Science Advisor
Homework Helper
Dearly Missed
10,706
1,722

Homework Statement



Consider the vector r(t)= (1-t)i + (3+2t)j + (t-4)k which depends on scalar parameter t. For which t0 is the length of r(t0) minimal?

Homework Equations



Equations of motion

The Attempt at a Solution



So I approached this question by saying the length would be minimal when the magnitude is minimal ie. |r|=0.

|r|=√[(1-t)2+(3+2t)2+(t-4)2]

Simplified down I got 3t2+t+13=0

I tried using the quadratic formula to solve this then but couldn't as the value under the square root was negative.

Am I approaching this question wrong then? Any help would be much appreciated.

Why would you assume that the smallest value of |r| is zero?
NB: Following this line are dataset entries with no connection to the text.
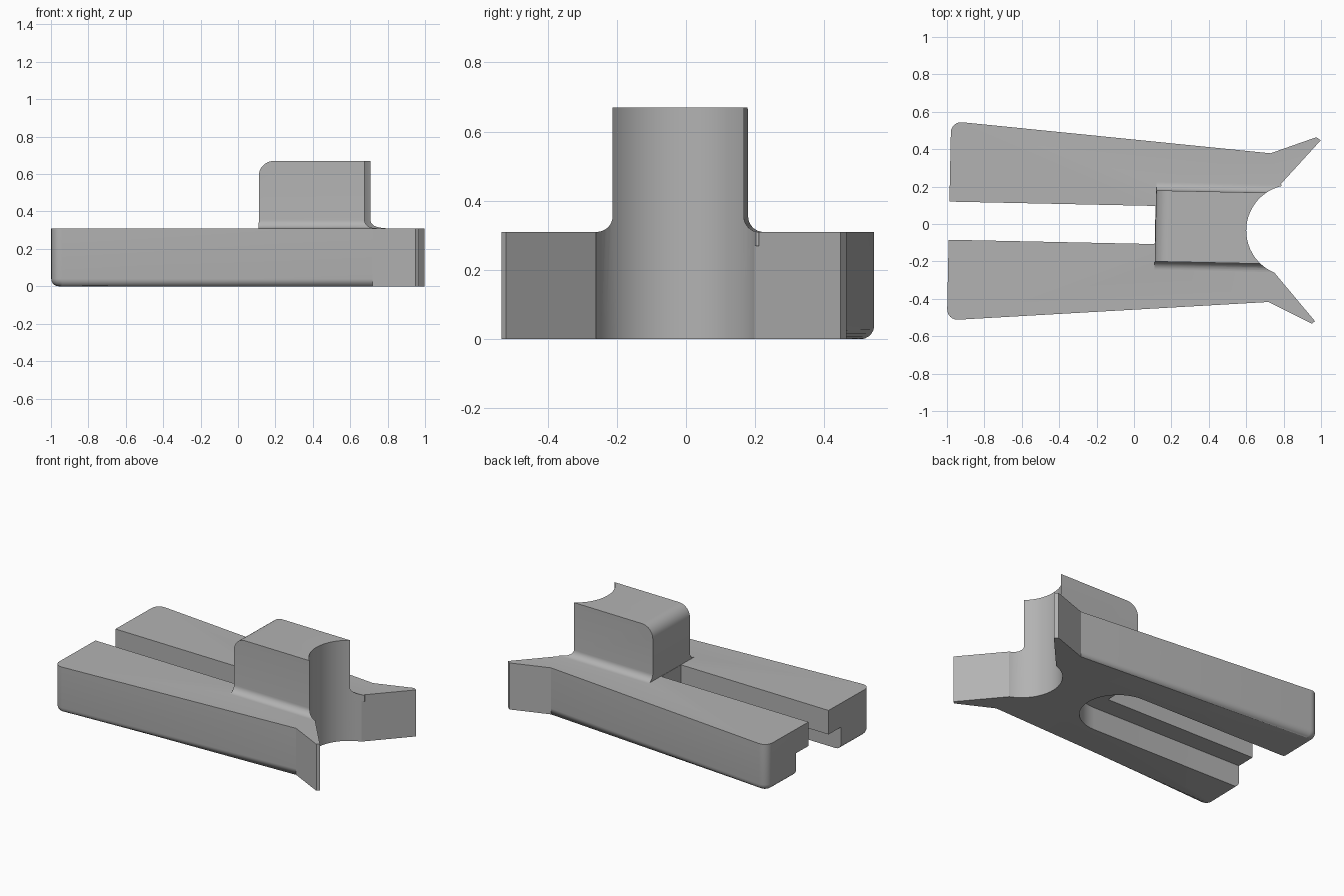
import bpy, bmesh
from math import sin, cos, pi, radians

old = bpy.data.objects.get("Cube")
if old:
    bpy.data.objects.remove(old, do_unlink=True)

grey = bpy.data.materials.new("plain_grey")
grey.use_nodes = True
colour = (0.45, 0.45, 0.45, 1)
grey.diffuse_color = colour
grey.node_tree.nodes["Principled BSDF"].inputs["Base Color"].default_value = colour
TILT = radians(-1.2)  # slight twist shared by the block and slots


def arc(cx, cy, r, start, end, steps):
    angles = [radians(start + (end - start) * i / steps) for i in range(steps + 1)]
    return [(cx + r * cos(a), cy + r * sin(a)) for a in angles]


def prism(name, outline, low, high, axis="Z"):
    """Extrude a closed outline along z, x or y."""
    place = {"Z": lambda u, v, w: (u, v, w),
             "X": lambda u, v, w: (w, u, v),
             "Y": lambda u, v, w: (u, w, v)}[axis]
    bm = bmesh.new()
    face = bm.faces.new([bm.verts.new(place(u, v, low)) for u, v in outline])
    top = bmesh.ops.extrude_face_region(bm, geom=[face])["geom"]
    shift = [b - a for a, b in zip(place(0, 0, low), place(0, 0, high))]
    bmesh.ops.translate(bm, vec=shift,
                        verts=[g for g in top if isinstance(g, bmesh.types.BMVert)])
    bmesh.ops.recalc_face_normals(bm, faces=bm.faces)
    mesh = bpy.data.meshes.new(name)
    bm.to_mesh(mesh)
    bm.free()
    mesh.materials.append(grey)
    obj = bpy.data.objects.new(name, mesh)
    bpy.context.collection.objects.link(obj)
    return obj


def bevel(obj, rule, width, segments):
    bm = bmesh.new()
    bm.from_mesh(obj.data)
    edges = [e for e in bm.edges if rule(e.verts[0].co, e.verts[1].co)]
    bmesh.ops.bevel(bm, geom=edges, offset=width, segments=segments,
                    profile=0.5, affect="EDGES", clamp_overlap=False)
    bm.to_mesh(obj.data)
    bm.free()


def combine(target, tool, operation):
    mod = target.modifiers.new(operation.lower(), "BOOLEAN")
    mod.operation, mod.object, mod.solver = operation, tool, "EXACT"
    bpy.context.view_layer.update()
    bpy.context.view_layer.objects.active = target
    bpy.ops.object.modifier_apply(modifier=mod.name)
    bpy.data.objects.remove(tool, do_unlink=True)


# Forked base plate with flared wings
body = prism("forked_body", [
    (-1.0, -0.515), (0.72, -0.417), (0.95, -0.533), (0.968, -0.52),
    (0.752, -0.262), (0.77, 0.197), (0.998, 0.447), (0.975, 0.464),
    (0.73, 0.378), (-0.978, 0.55)], 0, 0.31)
# Rounded free corners, then rounded lower rim
bevel(body, lambda a, b: max(a.x, b.x) < -0.9 and abs(a.z - b.z) > 0.1, 0.06, 6)
bevel(body, lambda a, b: max(a.z, b.z) < 0.01 and a.x + b.x < 1
      and max(a.x, b.x) < 0.74, 0.04, 5)

# Raised block with flared fillets at its foot
half, r, z0, z1 = 0.19, 0.045, 0.31, 0.67
side = arc(half + r, z0 + r, r, 270, 180, 8)
profile = [(half + r, 0.27)] + side + [(half, z1)]
profile += [(-u, v) for u, v in reversed(profile)]
block = prism("raised_block", profile, 0.115, 0.785, "X")
bevel(block, lambda a, b: min(a.z, b.z) > 0.66 and max(a.x, b.x) < 0.2, 0.08, 8)
block.location.y = -0.008
block.rotation_euler.z = TILT
combine(body, block, "UNION")

# Concave saddle through the block and base
saddle = prism("saddle_cutter", arc(0.844, -0.035, 0.244, 0, 354, 59), -0.2, 1)
combine(body, saddle, "DIFFERENCE")

# Narrow upper slot and wide round-ended lower slot
upper = prism("upper_slot_cutter",
              [(-1.3, -0.102), (0.113, -0.102), (0.113, 0.102), (-1.3, 0.102)], -0.2, 0.4)
lower = prism("lower_slot_cutter",
              [(-1.3, -0.23)] + arc(0.12, 0, 0.23, -90, 90, 24) + [(-1.3, 0.23)], -0.2, 0.15)
for slot in (upper, lower):
    slot.location.y = -0.003
    slot.rotation_euler.z = TILT
    combine(body, slot, "DIFFERENCE")

# Smooth the fillets, keep the hard edges
bpy.ops.object.select_all(action="DESELECT")
body.select_set(True)
bpy.context.view_layer.objects.active = body
bpy.ops.object.shade_smooth_by_angle(angle=radians(25))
That would be the case only if the line passes through the origin. Draw a sketch of a similar situation in two dimensions, and look carefully at the picture.
 
  • #3
185
2
So if t is the x-axis and r(t) the y-axis when t=0 r(t) is at a minimum?
 
  • #4
185
2
Actually is it when the x-compenent is zero. So in this case 1-t=0 so t=1?
 
  • #5
vela
Staff Emeritus
Science Advisor
Homework Helper
Education Advisor
15,093
1,672
##\vec{r}(t)## describes a curve in three dimensions, and ##t## is a parameter telling you where you are on that curve. To sketch the curve, you need to do so in three dimensions. Ray is suggesting you try a simpler example where the curve lies in two dimensions so you can get an idea of how to analyze the problem correctly. For instance, you could try a curve like ##\vec{r}(t) = (t-1)\hat{i} + (t+2)\hat{j}##.
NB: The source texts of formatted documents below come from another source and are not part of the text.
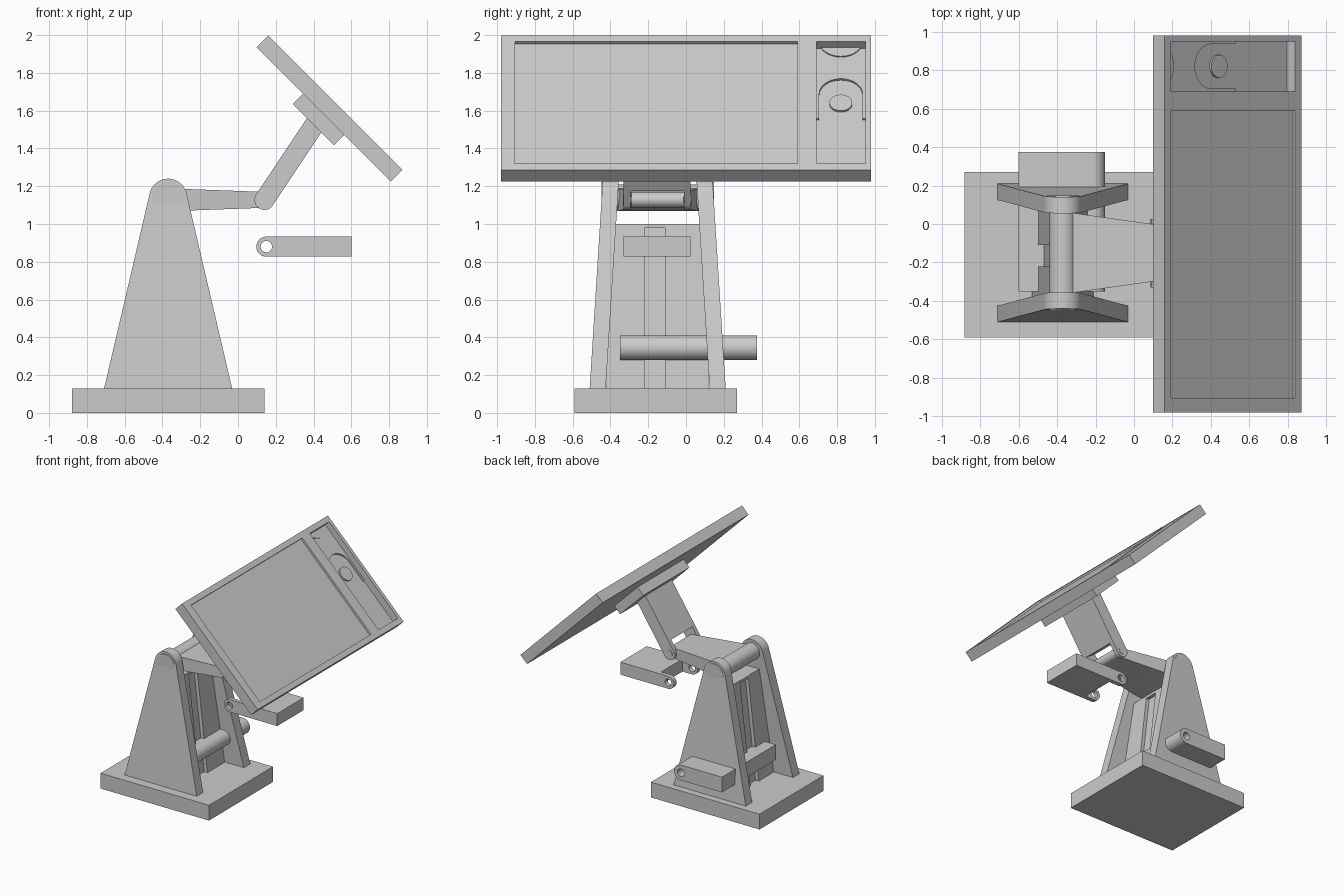
import bpy, bmesh, math
from mathutils import Vector

if "Cube" in bpy.data.objects:
    bpy.data.objects.remove(bpy.data.objects["Cube"])

YC = -0.15  # centre plane of the stand and arms


def loft(name, a, b, smooth=False):
    """Solid between two matching outlines."""
    bm = bmesh.new()
    va = [bm.verts.new(p) for p in a]
    vb = [bm.verts.new(p) for p in b]
    n = len(va)
    bm.faces.new(va)
    bm.faces.new(vb[::-1])
    for i in range(n):
        j = (i + 1) % n
        bm.faces.new((va[i], vb[i], vb[j], va[j]))
    bmesh.ops.recalc_face_normals(bm, faces=bm.faces[:])
    me = bpy.data.meshes.new(name)
    bm.to_mesh(me)
    bm.free()
    ob = bpy.data.objects.new(name, me)
    bpy.context.collection.objects.link(ob)
    if smooth:
        bpy.ops.object.select_all(action='DESELECT')
        ob.select_set(True)
        bpy.context.view_layer.objects.active = ob
        bpy.ops.object.shade_smooth_by_angle(angle=math.radians(30))
    return ob


def prism(name, pts, y0, y1, smooth=False):
    """Extrude an x-z outline along y; y0 and y1 may be functions of (x, z)."""
    f0 = y0 if callable(y0) else lambda x, z: y0
    f1 = y1 if callable(y1) else lambda x, z: y1
    return loft(name, [(x, f0(x, z), z) for x, z in pts],
                [(x, f1(x, z), z) for x, z in pts], smooth)


def arc(cx, cy, r, a0, a1, n=20):
    return [(cx + r * math.cos(math.radians(a0 + (a1 - a0) * i / n)),
             cy + r * math.sin(math.radians(a0 + (a1 - a0) * i / n))) for i in range(n + 1)]


def circle(cx, cy, r, n=40):
    return arc(cx, cy, r, 0, 360, n)[:-1]


def rect(x0, x1, z0, z1):
    return [(x0, z0), (x1, z0), (x1, z1), (x0, z1)]


def cut(ob, cutter):
    m = ob.modifiers.new("cut", 'BOOLEAN')
    m.operation, m.solver, m.object = 'DIFFERENCE', 'EXACT', cutter
    dg = bpy.context.evaluated_depsgraph_get()
    me = bpy.data.meshes.new_from_object(ob.evaluated_get(dg))
    ob.modifiers.clear()
    ob.data = me
    bpy.data.objects.remove(cutter)


# Base slab
prism("base", rect(-0.88, 0.14, 0, 0.13), -0.59, 0.27)

# Leaning side plates with rounded tops, and pivot caps
plate = [(-0.71, 0.125), (-0.03, 0.125)] + arc(-0.37, 1.14, 0.1, 13, 167)
for s, side in ((-1, "front"), (1, "back")):
    def outer(x, z, s=s):
        return YC + s * (0.36 - 0.063 * (z - 0.13))

    def inner(x, z, s=s):
        return outer(x, z) - s * 0.085
    prism(side + "_side_plate", plate, inner, outer, True)
    prism(side + "_pivot_cap", circle(-0.37, 1.14, 0.083), YC + s * 0.22, YC + s * 0.298, True)

# Tapered web between the plates, with a groove down both faces
def web(name, h0, h1, top, y0, y1):
    prism(name, [(-0.37 - h0, 0.125), (-0.37 + h0, 0.125), (-0.37 + h1, top), (-0.37 - h1, top)], y0, y1)

web("web_front", 0.16, 0.06, 1.0, -0.42, -0.22)
web("web_back", 0.16, 0.06, 1.0, -0.11, 0.12)
web("web_groove_floor", 0.13, 0.032, 0.99, -0.22, -0.11)
prism("web_top_bridge", rect(-0.432, -0.308, 0.978, 1.0), -0.22, -0.11)

# Counter block through the lower stand, with a drilled round end
block = prism("lower_block", [(-0.6, 0.41), (-0.6, 0.28)] + arc(-0.215, 0.345, 0.065, -90, 90),
              -0.35, 0.375, True)
cut(block, prism("hole", circle(-0.215, 0.345, 0.032), 0.22, 0.5))

# Top shaft and tapering first arm
prism("shaft", circle(-0.37, 1.14, 0.07), YC - 0.24, YC + 0.24, True)


def arm_half(x):
    return 0.205 - 0.14 * (x + 0.3)


prism("lower_arm", [(-0.35, 1.188), (-0.35, 1.068)] + arc(0.14, 1.128, 0.042, -90, 90, 14),
      lambda x, z: YC - arm_half(x), lambda x, z: YC + arm_half(x), True)
prism("arm_pin", circle(0.14, 1.128, 0.03), -0.333, 0.028, True)


# Forked link, used for the upper arm and the spare link
def fork(name, px, pz, angle, length):
    c, s = math.cos(math.radians(angle)), math.sin(math.radians(angle))

    def place(pts):
        return [(px + c * u - s * v, pz + s * u + c * v) for u, v in pts]
    ob = prism(name, place(arc(0, 0, 0.053, 90, 270) + [(length, -0.053), (length, 0.053)]),
               -0.33, 0.025, True)
    cut(ob, prism("slot", place(rect(-0.1, 0.09, -0.1, 0.1)), -0.294, -0.011))
    cut(ob, prism("hole", place(circle(0, 0, 0.03)), -0.5, 0.2))


fork("upper_arm", 0.14, 1.128, 56.3, 0.49)
fork("spare_link", 0.15, 0.88, 0, 0.45)

# Tilted panel: u runs down the slope, n out of the surface
R = math.sqrt(0.5)


def tilt(u, y, n):
    return Vector((0.515 + R * (u + n), y, 1.6425 + R * (n - u)))


def panel_part(name, uy, n0, n1, smooth=False):
    return loft(name, [tilt(u, y, n0) for u, y in uy], [tilt(u, y, n1) for u, y in uy], smooth)


panel = panel_part("panel", rect(-0.503, 0.503, -0.98, 0.98), -0.087, 0)
cut(panel, panel_part("screen_recess", rect(-0.457, 0.457, -0.905, 0.59), -0.018, 0.1))
cut(panel, panel_part("side_recess", rect(-0.457, 0.457, 0.69, 0.95), -0.062, 0.1))
panel_part("mount_plate", rect(-0.155, 0.155, -0.46, 0.16), -0.165, -0.085)

# Side tray details: raised floor with arched notch, knob and rounded tab
tray = [(0.068, 0.69), (-0.46, 0.69), (-0.46, 0.95), (0.068, 0.95), (0.068, 0.935)]
tray += arc(-0.115, 0.82, 0.115, 90, 270)
tray += [(0.068, 0.705)]
panel_part("tray_floor", tray, -0.066, -0.05, True)
panel_part("tray_knob", circle(-0.05, 0.82, 0.06), -0.066, -0.05, True)
panel_part("tray_tab", arc(-0.505, 0.82, 0.115, -65, 65), -0.066, -0.043, True)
Back to the original problem… You found the length ##\| \vec{r}(t) \| = \sqrt{2(3t^2+t+13)}## as a function of ##t##. You want to find where this function attains a minimum. How do you do that?
 
  • #6
185
2
Differentiate and let it equal to zero. Then sub t values back into r(t)?
 
  • #7
vela
Staff Emeritus
Science Advisor
Homework Helper
Education Advisor
15,093
1,672
Right. The problem is only asking for the value of ##t##, so you don't need to plug the value back into ##\vec{r}(t)##, though you might try it to see if the answer is reasonable.
 
  • #8
185
2
Ok vela thanks for the help. I got t=1/3 in the end. There was chain rule involved in differentiating so it would take a while to type it out. Thanks for the help again.
 
  • #9
vela
Staff Emeritus
Science Advisor
Homework Helper
Education Advisor
15,093
1,672
You're off by a factor of 2.
 
  • #10
Ray Vickson
Science Advisor
Homework Helper
Dearly Missed
10,706
1,722
Differentiate and let it equal to zero. Then sub t values back into r(t)?

Even easier: ##|r|## is a minimum if and only if ##r^2## is a minimum (why?), so you might as well just minimize ##r^2 = (1-t)^2 + (3+2t)^2 + (t-4)^2 = 6 t^2 + 2t + 26.##
 

Related Threads on Mechanics: Displacement Vector

Replies
3
Views
2K
  • Last Post
Replies
18
Views
7K
  • Last Post
Replies
1
Views
4K
Replies
1
Views
1K
Replies
1
Views
3K
Replies
2
Views
11K
  • Last Post
Replies
7
Views
1K
  • Last Post
Replies
1
Views
4K
  • Last Post
Replies
1
Views
1K
  • Last Post
Replies
15
Views
5K
Top